Segment Start: Recorded information

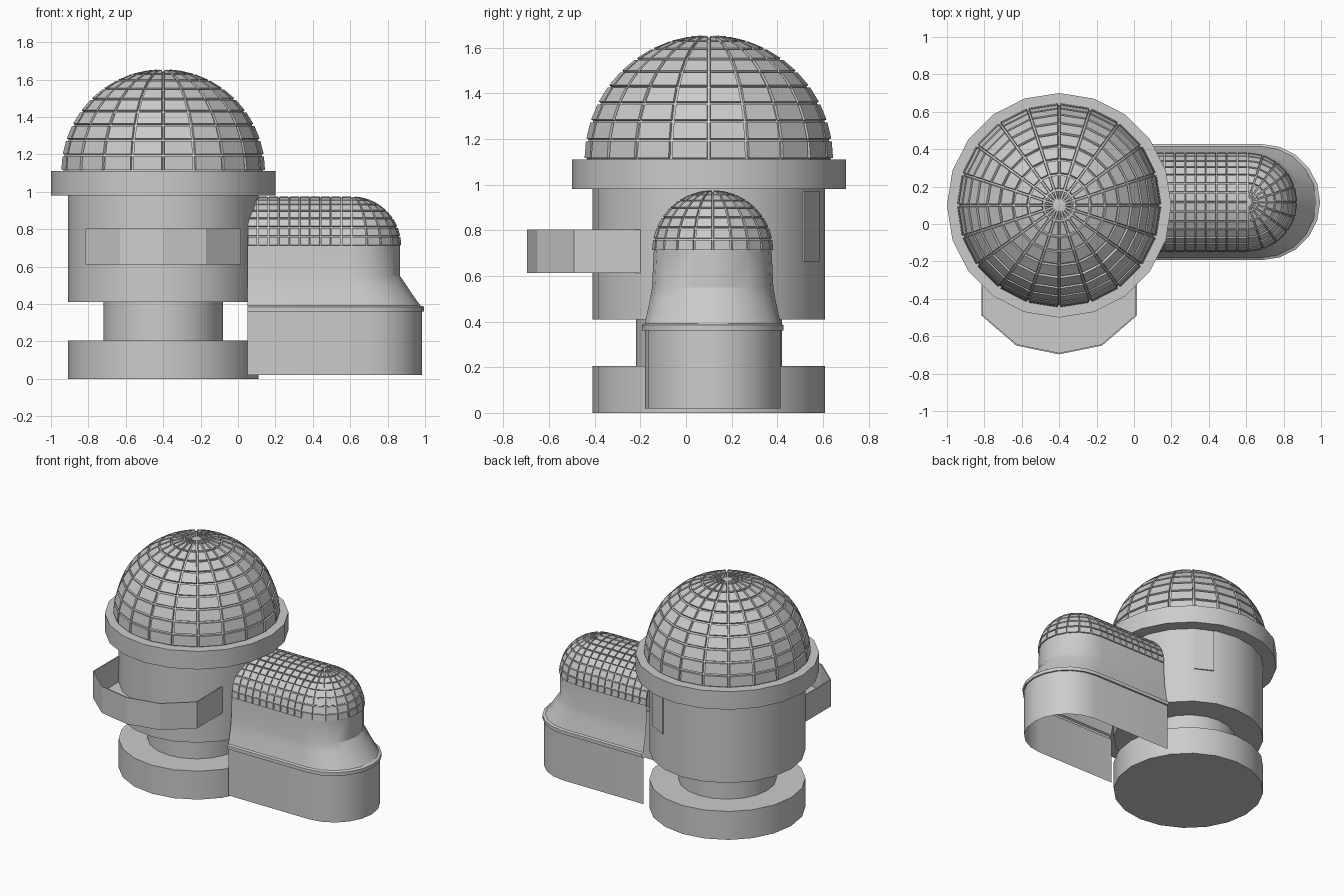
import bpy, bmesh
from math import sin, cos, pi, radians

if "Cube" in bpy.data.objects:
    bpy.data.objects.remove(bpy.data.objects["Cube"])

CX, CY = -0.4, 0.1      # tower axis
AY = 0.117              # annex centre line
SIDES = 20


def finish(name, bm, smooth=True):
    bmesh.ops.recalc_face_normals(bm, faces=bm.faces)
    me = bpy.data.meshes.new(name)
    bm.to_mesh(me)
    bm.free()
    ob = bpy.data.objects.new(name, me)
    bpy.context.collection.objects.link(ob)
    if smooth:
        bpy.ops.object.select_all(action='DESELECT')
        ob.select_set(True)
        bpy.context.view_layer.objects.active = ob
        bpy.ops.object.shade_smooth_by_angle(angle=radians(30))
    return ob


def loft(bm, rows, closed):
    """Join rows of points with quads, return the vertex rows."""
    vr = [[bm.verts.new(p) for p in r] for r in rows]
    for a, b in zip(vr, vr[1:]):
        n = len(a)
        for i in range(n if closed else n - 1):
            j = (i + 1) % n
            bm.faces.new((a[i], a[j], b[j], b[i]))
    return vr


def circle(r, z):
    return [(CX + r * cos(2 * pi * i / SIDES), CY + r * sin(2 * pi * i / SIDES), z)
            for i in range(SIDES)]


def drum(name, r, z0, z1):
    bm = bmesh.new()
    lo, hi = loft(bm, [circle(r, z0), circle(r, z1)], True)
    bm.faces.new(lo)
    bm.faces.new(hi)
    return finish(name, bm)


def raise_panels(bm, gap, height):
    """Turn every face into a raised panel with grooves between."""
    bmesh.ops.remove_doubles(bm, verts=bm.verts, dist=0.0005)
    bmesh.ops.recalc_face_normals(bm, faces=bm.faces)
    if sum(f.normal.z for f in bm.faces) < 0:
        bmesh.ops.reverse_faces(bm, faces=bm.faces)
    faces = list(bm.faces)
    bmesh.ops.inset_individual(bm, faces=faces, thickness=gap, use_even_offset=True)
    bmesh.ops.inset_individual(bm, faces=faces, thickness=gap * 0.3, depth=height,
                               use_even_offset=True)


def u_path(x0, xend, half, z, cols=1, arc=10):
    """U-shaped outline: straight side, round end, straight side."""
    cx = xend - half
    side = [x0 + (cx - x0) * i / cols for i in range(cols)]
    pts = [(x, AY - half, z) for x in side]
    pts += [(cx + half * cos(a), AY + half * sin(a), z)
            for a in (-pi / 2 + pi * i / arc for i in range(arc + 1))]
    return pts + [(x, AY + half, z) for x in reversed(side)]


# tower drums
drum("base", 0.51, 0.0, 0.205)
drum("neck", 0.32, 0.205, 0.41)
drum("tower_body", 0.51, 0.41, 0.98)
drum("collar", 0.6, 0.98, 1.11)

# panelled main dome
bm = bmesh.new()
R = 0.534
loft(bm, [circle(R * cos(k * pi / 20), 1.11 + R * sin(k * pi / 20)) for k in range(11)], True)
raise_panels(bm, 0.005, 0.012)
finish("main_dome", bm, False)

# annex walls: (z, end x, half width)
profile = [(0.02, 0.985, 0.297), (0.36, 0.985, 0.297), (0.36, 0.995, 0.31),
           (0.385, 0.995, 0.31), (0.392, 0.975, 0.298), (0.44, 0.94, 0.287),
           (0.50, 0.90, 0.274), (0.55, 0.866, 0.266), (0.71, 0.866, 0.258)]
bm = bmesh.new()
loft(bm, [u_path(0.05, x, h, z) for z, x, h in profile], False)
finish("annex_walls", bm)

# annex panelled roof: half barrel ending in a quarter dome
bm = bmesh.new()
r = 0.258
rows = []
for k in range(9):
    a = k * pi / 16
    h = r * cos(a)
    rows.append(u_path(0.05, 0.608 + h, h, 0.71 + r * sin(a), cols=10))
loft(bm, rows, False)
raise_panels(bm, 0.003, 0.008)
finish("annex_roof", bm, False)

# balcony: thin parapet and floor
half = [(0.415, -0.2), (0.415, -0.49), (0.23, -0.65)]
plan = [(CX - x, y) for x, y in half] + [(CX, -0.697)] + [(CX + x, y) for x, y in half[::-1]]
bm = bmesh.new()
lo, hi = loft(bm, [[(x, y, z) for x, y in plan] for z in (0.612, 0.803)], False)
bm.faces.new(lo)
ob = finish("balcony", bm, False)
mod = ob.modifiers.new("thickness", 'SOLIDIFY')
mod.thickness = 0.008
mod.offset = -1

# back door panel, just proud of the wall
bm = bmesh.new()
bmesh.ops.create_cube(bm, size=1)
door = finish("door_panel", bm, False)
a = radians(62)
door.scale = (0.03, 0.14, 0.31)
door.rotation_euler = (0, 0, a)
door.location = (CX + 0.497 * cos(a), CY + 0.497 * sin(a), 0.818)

Segment End: Recorded information

The task →
In the listing above, find the line with "faces = list(bm.faces)" and the line with "0.51, 0.41, 0.98)", then print exactly those two lines and every line between them, and nothing more.

Answer →
    faces = list(bm.faces)
    bmesh.ops.inset_individual(bm, faces=faces, thickness=gap, use_even_offset=True)
    bmesh.ops.inset_individual(bm, faces=faces, thickness=gap * 0.3, depth=height,
                               use_even_offset=True)


def u_path(x0, xend, half, z, cols=1, arc=10):
    """U-shaped outline: straight side, round end, straight side."""
    cx = xend - half
    side = [x0 + (cx - x0) * i / cols for i in range(cols)]
    pts = [(x, AY - half, z) for x in side]
    pts += [(cx + half * cos(a), AY + half * sin(a), z)
            for a in (-pi / 2 + pi * i / arc for i in range(arc + 1))]
    return pts + [(x, AY + half, z) for x in reversed(side)]


# tower drums
drum("base", 0.51, 0.0, 0.205)
drum("neck", 0.32, 0.205, 0.41)
drum("tower_body", 0.51, 0.41, 0.98)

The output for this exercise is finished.